Filter the entries, keeping every line with the string "import".

Data for the task
--- START ---
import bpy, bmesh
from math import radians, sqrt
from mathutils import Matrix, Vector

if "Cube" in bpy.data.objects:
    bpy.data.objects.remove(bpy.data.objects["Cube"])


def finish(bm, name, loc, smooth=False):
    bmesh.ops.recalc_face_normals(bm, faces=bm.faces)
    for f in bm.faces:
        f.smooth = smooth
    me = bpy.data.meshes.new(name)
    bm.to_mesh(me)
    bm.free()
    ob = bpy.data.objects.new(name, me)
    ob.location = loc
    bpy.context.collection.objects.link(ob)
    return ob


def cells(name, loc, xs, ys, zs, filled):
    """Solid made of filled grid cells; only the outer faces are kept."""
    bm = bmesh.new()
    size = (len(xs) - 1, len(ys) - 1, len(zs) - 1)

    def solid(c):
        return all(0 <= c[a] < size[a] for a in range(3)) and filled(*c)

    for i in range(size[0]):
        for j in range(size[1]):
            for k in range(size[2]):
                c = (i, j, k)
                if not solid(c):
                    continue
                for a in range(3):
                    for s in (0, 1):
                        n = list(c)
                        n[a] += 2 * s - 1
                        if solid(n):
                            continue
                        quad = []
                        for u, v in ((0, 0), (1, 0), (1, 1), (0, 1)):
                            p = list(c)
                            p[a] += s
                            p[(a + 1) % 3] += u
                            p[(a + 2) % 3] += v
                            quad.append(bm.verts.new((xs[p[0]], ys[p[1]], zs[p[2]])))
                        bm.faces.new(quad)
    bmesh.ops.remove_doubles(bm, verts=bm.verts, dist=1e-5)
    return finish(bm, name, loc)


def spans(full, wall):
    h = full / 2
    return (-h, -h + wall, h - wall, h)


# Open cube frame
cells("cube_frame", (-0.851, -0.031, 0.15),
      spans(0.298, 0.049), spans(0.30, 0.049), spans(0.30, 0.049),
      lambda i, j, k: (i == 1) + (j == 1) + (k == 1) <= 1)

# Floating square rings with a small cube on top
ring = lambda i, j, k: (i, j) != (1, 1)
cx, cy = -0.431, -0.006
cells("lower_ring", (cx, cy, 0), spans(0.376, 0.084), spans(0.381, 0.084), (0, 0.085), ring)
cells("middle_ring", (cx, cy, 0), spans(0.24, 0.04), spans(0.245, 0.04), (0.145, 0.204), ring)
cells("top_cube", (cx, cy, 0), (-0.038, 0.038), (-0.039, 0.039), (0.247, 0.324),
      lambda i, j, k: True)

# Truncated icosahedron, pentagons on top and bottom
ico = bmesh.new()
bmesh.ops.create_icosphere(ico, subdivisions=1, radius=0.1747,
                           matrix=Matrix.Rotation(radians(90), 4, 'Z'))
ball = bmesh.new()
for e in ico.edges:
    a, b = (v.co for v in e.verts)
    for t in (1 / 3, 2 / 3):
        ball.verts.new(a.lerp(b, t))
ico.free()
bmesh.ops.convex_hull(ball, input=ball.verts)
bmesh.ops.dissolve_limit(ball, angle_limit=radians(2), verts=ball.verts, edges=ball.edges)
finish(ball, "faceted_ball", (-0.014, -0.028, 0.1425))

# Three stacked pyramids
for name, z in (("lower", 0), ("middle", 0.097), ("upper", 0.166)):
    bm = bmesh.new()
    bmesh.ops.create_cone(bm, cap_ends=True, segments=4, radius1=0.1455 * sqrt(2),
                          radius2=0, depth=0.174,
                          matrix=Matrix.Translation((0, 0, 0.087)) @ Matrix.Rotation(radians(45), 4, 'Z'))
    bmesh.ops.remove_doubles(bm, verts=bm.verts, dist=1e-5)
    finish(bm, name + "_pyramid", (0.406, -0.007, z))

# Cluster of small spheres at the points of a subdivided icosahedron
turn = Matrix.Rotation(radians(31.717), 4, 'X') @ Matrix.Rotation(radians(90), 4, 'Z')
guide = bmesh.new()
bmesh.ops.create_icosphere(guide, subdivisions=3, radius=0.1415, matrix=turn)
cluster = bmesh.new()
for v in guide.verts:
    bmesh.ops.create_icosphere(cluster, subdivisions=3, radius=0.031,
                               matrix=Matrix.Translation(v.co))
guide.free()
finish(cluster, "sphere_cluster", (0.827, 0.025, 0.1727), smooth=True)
--- END ---
--- START ---
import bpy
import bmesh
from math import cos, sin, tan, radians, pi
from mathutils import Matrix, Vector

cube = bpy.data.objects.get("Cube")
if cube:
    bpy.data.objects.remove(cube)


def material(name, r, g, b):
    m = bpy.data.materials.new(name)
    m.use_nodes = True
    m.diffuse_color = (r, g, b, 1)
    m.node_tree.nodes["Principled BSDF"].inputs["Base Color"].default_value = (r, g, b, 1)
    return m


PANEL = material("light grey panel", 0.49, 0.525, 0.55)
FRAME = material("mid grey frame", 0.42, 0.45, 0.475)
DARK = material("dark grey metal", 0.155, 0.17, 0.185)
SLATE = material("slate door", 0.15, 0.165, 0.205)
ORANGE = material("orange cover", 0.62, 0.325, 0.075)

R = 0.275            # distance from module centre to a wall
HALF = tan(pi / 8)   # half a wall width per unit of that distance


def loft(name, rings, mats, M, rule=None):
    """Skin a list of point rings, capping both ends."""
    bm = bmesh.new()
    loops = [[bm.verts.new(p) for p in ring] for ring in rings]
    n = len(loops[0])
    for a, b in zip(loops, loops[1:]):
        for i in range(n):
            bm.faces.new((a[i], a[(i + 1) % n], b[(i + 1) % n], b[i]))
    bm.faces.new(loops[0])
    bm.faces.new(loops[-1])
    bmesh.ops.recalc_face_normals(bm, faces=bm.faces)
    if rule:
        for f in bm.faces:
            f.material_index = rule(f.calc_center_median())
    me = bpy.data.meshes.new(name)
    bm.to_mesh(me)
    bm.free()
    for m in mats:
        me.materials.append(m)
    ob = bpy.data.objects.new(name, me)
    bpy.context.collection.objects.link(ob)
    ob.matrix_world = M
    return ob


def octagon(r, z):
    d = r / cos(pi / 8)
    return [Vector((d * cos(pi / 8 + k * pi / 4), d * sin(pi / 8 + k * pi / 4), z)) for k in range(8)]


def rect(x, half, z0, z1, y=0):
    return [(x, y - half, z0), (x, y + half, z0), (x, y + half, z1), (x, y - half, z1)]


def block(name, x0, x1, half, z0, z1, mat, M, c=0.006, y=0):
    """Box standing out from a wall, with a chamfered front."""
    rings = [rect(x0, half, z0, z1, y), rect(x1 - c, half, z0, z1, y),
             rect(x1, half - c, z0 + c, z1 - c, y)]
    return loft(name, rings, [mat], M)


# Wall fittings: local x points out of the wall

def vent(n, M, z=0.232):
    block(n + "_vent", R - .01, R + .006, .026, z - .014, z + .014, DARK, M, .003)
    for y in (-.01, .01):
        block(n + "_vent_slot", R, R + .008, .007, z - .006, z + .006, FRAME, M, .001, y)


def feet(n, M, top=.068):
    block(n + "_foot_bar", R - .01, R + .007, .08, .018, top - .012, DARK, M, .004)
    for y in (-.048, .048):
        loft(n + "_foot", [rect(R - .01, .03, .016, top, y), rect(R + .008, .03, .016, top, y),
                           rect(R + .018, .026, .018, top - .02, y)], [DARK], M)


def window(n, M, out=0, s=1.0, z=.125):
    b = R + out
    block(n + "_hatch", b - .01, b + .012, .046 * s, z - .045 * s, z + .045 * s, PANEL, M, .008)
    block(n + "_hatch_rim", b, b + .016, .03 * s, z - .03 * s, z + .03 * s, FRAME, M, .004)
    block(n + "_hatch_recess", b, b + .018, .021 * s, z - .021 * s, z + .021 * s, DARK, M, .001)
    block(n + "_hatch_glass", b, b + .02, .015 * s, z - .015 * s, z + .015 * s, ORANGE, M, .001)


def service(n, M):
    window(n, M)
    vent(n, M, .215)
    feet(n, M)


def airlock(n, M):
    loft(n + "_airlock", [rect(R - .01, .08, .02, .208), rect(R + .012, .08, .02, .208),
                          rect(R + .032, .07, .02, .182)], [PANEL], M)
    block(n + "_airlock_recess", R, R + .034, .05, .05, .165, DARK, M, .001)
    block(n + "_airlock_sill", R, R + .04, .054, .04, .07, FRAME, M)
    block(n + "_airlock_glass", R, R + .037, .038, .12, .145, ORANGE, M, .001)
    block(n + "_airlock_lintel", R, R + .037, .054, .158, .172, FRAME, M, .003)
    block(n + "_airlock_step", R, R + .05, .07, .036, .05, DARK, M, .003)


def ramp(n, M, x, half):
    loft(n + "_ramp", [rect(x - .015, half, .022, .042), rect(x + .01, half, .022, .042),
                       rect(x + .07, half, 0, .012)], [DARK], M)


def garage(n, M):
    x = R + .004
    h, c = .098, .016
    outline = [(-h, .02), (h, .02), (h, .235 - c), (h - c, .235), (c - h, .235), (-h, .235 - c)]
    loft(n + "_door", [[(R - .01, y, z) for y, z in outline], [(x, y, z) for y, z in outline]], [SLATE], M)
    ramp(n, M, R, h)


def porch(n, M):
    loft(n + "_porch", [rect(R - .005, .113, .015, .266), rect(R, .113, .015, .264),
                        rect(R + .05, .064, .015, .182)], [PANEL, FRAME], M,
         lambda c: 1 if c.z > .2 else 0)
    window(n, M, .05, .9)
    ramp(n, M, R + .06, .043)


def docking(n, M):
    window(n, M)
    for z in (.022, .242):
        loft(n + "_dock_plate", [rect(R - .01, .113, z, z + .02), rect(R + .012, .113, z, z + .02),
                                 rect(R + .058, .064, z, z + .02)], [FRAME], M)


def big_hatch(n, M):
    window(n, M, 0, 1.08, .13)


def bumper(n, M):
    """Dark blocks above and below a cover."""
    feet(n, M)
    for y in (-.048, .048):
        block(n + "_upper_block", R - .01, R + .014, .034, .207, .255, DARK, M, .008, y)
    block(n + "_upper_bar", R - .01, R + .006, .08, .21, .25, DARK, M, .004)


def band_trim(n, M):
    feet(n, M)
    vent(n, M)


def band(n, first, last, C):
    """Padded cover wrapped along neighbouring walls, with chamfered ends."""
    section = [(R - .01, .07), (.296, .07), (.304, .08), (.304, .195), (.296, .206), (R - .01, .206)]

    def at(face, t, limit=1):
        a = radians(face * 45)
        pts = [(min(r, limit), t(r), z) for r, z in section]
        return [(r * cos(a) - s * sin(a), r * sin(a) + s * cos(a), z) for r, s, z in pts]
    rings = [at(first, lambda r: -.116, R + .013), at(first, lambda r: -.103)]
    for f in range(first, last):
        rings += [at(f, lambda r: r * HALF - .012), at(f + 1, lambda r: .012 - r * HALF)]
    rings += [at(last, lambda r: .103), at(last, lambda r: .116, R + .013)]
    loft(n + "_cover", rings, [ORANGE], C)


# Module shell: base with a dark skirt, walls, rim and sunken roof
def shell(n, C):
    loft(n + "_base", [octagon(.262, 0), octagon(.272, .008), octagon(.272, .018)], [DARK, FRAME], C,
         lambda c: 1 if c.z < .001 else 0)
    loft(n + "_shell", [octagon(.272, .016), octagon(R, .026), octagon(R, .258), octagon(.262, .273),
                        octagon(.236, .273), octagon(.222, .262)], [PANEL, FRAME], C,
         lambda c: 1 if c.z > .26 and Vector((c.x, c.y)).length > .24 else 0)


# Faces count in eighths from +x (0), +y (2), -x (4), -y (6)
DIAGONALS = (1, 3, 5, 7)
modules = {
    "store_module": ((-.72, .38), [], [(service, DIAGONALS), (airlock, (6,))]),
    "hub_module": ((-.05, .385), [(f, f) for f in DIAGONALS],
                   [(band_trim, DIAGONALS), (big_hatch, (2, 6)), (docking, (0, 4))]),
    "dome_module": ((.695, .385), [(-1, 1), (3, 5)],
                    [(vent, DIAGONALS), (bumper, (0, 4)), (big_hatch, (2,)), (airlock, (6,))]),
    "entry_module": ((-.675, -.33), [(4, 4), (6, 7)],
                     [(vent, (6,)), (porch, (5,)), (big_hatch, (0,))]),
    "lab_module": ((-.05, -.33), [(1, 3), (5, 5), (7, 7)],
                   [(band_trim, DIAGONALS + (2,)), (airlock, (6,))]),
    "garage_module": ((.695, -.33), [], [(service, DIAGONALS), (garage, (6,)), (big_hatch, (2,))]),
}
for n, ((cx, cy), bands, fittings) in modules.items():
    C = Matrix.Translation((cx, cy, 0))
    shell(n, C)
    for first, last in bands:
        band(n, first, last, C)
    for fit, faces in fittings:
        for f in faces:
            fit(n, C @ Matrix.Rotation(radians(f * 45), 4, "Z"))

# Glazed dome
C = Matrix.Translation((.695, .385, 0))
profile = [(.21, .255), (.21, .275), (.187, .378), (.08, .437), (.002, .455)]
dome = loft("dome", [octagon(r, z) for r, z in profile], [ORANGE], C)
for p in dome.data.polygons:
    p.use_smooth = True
--- END ---
Solution to this task
import bpy, bmesh
from math import radians, sqrt
from mathutils import Matrix, Vector
import bpy
import bmesh
from math import cos, sin, tan, radians, pi
from mathutils import Matrix, Vector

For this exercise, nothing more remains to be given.